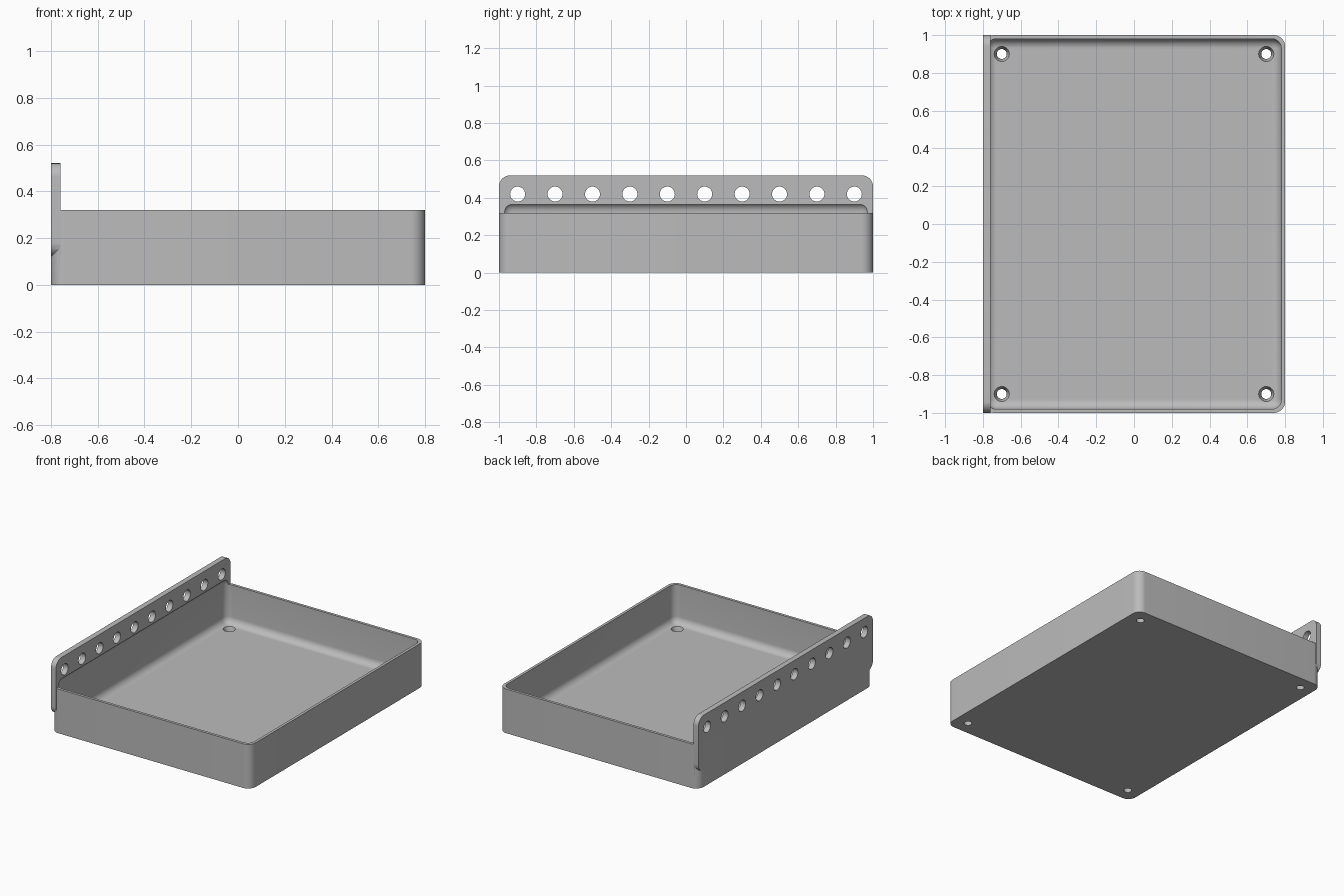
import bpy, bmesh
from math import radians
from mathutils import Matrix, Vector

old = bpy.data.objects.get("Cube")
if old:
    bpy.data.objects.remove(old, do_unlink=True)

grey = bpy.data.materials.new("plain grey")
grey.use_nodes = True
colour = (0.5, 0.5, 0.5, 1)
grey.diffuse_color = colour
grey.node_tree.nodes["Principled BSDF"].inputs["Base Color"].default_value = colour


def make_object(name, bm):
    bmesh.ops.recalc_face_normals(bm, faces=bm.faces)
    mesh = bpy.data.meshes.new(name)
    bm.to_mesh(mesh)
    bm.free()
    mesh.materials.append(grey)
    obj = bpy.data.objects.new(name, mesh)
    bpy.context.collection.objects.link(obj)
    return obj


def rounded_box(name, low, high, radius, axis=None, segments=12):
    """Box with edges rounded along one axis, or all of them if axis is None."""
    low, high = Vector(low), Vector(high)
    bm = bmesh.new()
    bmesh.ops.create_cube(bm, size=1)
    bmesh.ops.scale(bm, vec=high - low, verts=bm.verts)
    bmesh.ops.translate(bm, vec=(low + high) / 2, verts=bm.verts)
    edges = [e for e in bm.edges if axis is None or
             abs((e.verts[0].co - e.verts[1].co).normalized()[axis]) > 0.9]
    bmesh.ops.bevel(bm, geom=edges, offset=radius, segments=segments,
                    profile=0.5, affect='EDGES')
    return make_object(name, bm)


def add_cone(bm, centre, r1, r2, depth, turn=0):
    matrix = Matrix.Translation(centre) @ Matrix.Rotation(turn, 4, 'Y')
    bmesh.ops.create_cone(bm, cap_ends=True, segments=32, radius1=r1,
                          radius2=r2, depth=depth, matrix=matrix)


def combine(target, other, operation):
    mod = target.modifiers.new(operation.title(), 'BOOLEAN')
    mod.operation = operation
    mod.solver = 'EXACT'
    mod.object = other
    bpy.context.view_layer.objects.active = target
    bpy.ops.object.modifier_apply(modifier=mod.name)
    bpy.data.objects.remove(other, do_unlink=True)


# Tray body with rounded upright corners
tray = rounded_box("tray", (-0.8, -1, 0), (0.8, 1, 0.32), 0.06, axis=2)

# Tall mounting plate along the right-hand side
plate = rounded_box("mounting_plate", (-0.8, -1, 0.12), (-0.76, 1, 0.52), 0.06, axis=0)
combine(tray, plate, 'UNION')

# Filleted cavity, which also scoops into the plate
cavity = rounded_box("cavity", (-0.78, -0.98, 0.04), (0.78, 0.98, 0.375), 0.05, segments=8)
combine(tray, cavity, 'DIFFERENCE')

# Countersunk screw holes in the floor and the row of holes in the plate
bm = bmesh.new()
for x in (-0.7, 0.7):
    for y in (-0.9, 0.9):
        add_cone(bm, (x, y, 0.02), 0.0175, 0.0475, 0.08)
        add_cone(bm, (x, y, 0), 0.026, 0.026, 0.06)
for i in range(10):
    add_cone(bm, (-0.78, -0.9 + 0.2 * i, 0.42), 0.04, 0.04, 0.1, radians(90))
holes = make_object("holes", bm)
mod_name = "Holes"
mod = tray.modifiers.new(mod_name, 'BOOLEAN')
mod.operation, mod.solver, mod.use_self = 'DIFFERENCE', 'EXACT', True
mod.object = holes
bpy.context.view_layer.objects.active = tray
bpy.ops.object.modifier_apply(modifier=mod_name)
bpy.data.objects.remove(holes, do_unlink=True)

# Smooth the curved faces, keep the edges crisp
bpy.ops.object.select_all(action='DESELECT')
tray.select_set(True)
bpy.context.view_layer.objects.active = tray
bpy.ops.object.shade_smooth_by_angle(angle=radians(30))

┄┄┄┄┄┄┄┄┄┄┄┄┄┄┄┄┄┄┄┄

→ Problem requirements
The lines above from the one containing "radius2=r2, depth=depth, matrix=matrix)" through the one containing "# Filleted cavity, which" are to be set down exactly, and no others.

→ Your solution
                          radius2=r2, depth=depth, matrix=matrix)


def combine(target, other, operation):
    mod = target.modifiers.new(operation.title(), 'BOOLEAN')
    mod.operation = operation
    mod.solver = 'EXACT'
    mod.object = other
    bpy.context.view_layer.objects.active = target
    bpy.ops.object.modifier_apply(modifier=mod.name)
    bpy.data.objects.remove(other, do_unlink=True)


# Tray body with rounded upright corners
tray = rounded_box("tray", (-0.8, -1, 0), (0.8, 1, 0.32), 0.06, axis=2)

# Tall mounting plate along the right-hand side
plate = rounded_box("mounting_plate", (-0.8, -1, 0.12), (-0.76, 1, 0.52), 0.06, axis=0)
combine(tray, plate, 'UNION')

# Filleted cavity, which also scoops into the plate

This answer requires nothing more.